This morning my two year old son said, “More kisses. More cuddles,” and as I bent down to him, he gave me a hug around my neck. I put my nose in his soft straight hair and breathed in. He turned on his bare heel and danced off to the playroom to line up his cars and trucks. My daughter was drawing with her babysitter at her little playtable. She looked up and sang, “Bye, Mama!” and flashed me the ASL hand sign for “I love you.” I returned the signal, stood up and carried my mug upstairs to my office, feeling all was right with the world.

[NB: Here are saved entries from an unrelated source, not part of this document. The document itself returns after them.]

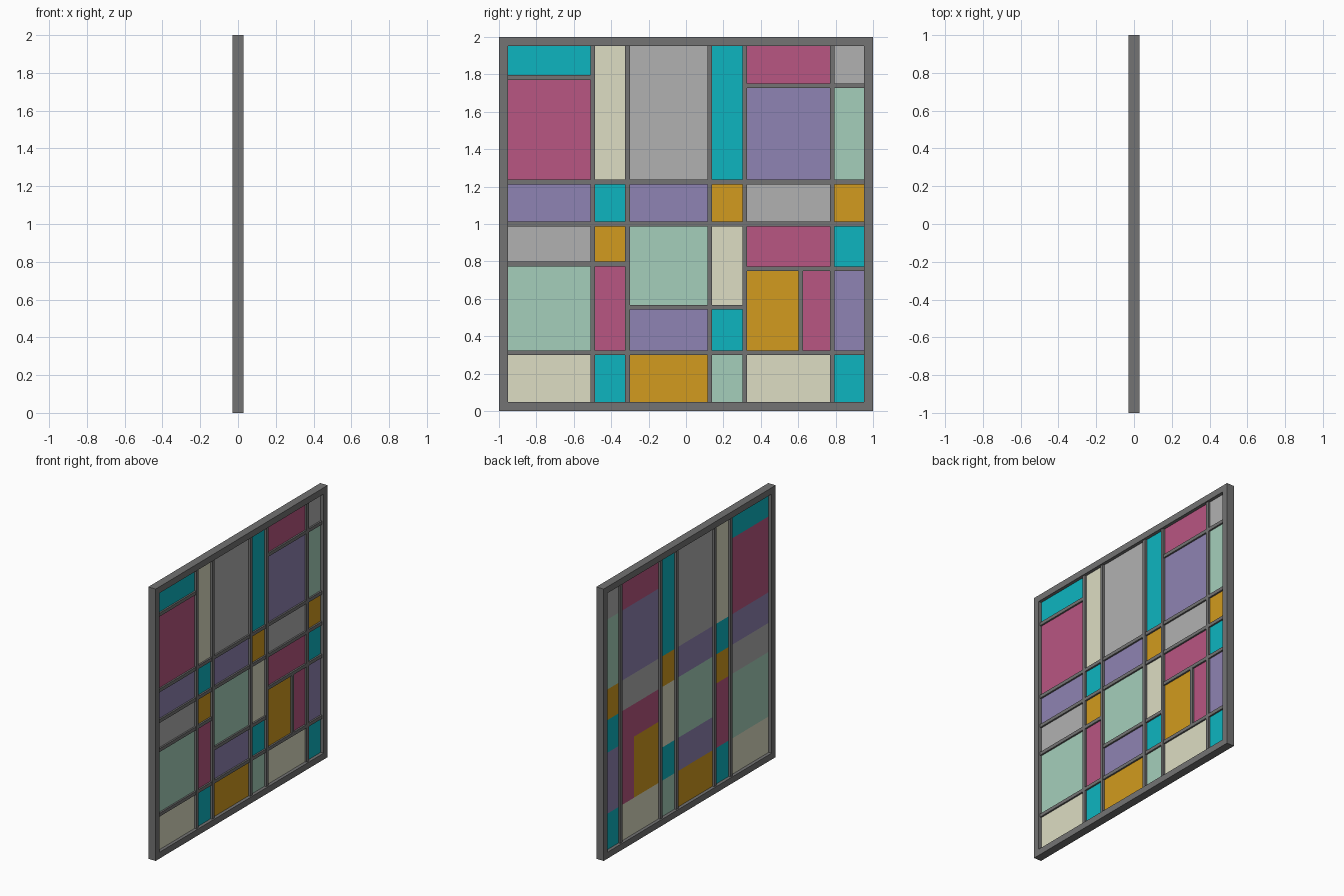
import bpy, bmesh

if "Cube" in bpy.data.objects:
    bpy.data.objects.remove(bpy.data.objects["Cube"])

# Colours
def linear(c):
    c /= 255
    return c / 12.92 if c < 0.04 else ((c + 0.055) / 1.055) ** 2.4

def material(name, rgb):
    m = bpy.data.materials.new(name)
    m.diffuse_color = [linear(c) for c in rgb] + [1]
    m.use_nodes = True
    m.node_tree.nodes["Principled BSDF"].inputs["Base Color"].default_value = m.diffuse_color
    return m

MATS = {
    "T": material("teal", (13, 181, 192)),
    "M": material("magenta", (185, 86, 130)),
    "C": material("cream", (221, 221, 195)),
    "G": material("light_grey", (177, 177, 177)),
    "P": material("purple", (143, 131, 179)),
    "N": material("mint", (165, 207, 187)),
    "O": material("orange", (210, 155, 30)),
    "F": material("frame_grey", (115, 115, 115)),
}

def finish(name, bm, mat):
    bmesh.ops.recalc_face_normals(bm, faces=bm.faces)
    me = bpy.data.meshes.new(name)
    bm.to_mesh(me)
    bm.free()
    me.materials.append(MATS[mat])
    ob = bpy.data.objects.new(name, me)
    bpy.context.collection.objects.link(ob)

def box(name, x, y, z, mat):
    bm = bmesh.new()
    bmesh.ops.create_cube(bm, size=1)
    for v in bm.verts:
        v.co = [(a + b) / 2 + c * (b - a) for (a, b), c in zip((x, y, z), v.co)]
    finish(name, bm, mat)

# Outer frame: rectangular section swept round four mitred corners
D, IN = 0.03, 0.953
bm = bmesh.new()
corners = []
for sy, sz in ((-1, -1), (1, -1), (1, 1), (-1, 1)):
    corners.append([bm.verts.new((x, sy * r, 1 + sz * r))
                    for x, r in ((-D, 1), (D, 1), (D, IN), (-D, IN))])
for i in range(4):
    a, b = corners[i], corners[(i + 1) % 4]
    for j in range(4):
        k = (j + 1) % 4
        bm.faces.new((a[j], b[j], b[k], a[k]))
finish("outer_frame", bm, "F")

# Vertical bars stand out on both faces
W = 0.0125
Y = [-IN, -0.499, -0.313, 0.127, 0.314, 0.782, IN]
for i, y in enumerate(Y[1:-1]):
    box(f"vertical_bar_{i+1}", (-0.02, 0.02), (y - W, y + W), (1 - IN, 1 + IN), "F")

# Horizontal bars only on the right-hand face: height, first and last column line
BARS = [(1.225, 0, 6), (1.0, 0, 6), (0.311, 0, 6), (1.783, 0, 1),
        (0.786, 0, 2), (0.555, 2, 4), (1.74, 4, 6), (0.76, 4, 6)]
for i, (z, a, b) in enumerate(BARS):
    box(f"horizontal_bar_{i+1}", (0, 0.018), (Y[a], Y[b]), (z - W, z + W), "F")
SPLIT = 0.614
box("short_vertical_bar", (0, 0.018), (SPLIT - W, SPLIT + W), (0.311, 0.76), "F")

# Coloured panes, column by column from the top
COLUMNS = [("TMPGNC", (1.783, 1.225, 1.0, 0.786, 0.311)),
           ("CTOMT", (1.225, 1.0, 0.786, 0.311)),
           ("GPNPO", (1.225, 1.0, 0.555, 0.311)),
           ("TOCTN", (1.225, 1.0, 0.555, 0.311)),
           ("MPGMOC", (1.74, 1.225, 1.0, 0.76, 0.311)),
           ("GNOTPT", (1.74, 1.225, 1.0, 0.76, 0.311))]
PX = (-0.006, 0.006)
for c, (cols, cuts) in enumerate(COLUMNS):
    zs = (1 + IN, *cuts, 1 - IN)
    for r, col in enumerate(cols):
        y0, y1, z = Y[c], Y[c + 1], (zs[r + 1], zs[r])
        if (c, r) == (4, 4):
            box("pane_5_5_side", PX, (SPLIT, y1), z, "M")
            y1 = SPLIT
        box(f"pane_{c+1}_{r+1}", PX, (y0, y1), z, col)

And yet, half an hour earlier, if you’d stopped by, you would have seen a dramatically different scene. I’d made the mistake of setting up a slideshow for them on my computer, the kind where the last twelve months of images scans by with a soundtrack in the background. In an attempt to infuse their screentime with some edification, I’d chosen as the background music Lila’s Suzuki Book One playlist, which pleased her to no end. I’d sat with the two of them on my lap for a good ten minutes; then I went upstairs to get dressed while my husband supervised. In some part of my brain, I’d registered him saying, “Lila–you need to eat your breakfast. Johnny–time to get dressed.” Five minutes later there was an explosion from the kitchen. I ran down to find all three of them screaming at each other, with Lila in a corner, red faced, crying, “Go away! Go away!” Tom, in an attempt to move things along, had unforgivably shut my lap top, ending the slideshow, and was dealing with the unfortunate repercussions. Lila ran up in her room, slamming the door while I wrangled a tantrumming Johnny out of his wet diaper and eventually–after lots of creative mom-cajoles (“Ooo, this pair of underpants has Elmo with a soccer ball! This one has trains! You choose!”)–into some clothing. When I checked in on Lila, she was happily ensconced in a project involving her collection of sea shells from last summer’s trip to the beach in Gloucester.
I share all this information about my family to be clear with you, as we commence to write about our music-infused family life, that the goal of growing a musical family is not about living a conflict-free existence. Sometimes when I read about other families on the blogosphere, I can get the impression that all these other families are doing something magical that I am incapable of–or just too dumb to figure out. If only we crafted together, my daughter would never be bored and my house would never be messy. Nonsense. If we crafted together, the house would be even more cluttered with bits of paper and smudges of glue than it already is. And we would get into conflicts about crafting, just as Lila and I get into conflicts about her Suzuki violin practice, or how Johnny will sometimes pitch a fit in the middle of HooteNanny. Music is the battleground at times, because for our family, it is the ground of our being. And when we play together, we can find harmony or dissonance depending on the day. Of course we aim for harmony. But looking back on my own life, those memories of dissonance can be the ones that inform my outlook today in ways that strengthen and enlighten me. Or at least remind me of why I as a parent have made certain choices.
What making music with my family has taught me in the past almost 44 years, is that for the music to continue, we need to reconcile our differences, or the collaboration ends. Bands break up if we get too stuck in our own ideas of how things should go. The best music is made in concert–with others. And so when I found my daughter in her room playing with the shells, I bent down and said, “Are you still angry?” She shook her head and climbed into my lap. I sat and stroked her hair for a few minutes, and we talked about why everyone had gotten so mad. The song was over, and we were putting the disc back into its case, finding its spot on the shelf. We were on to a different song.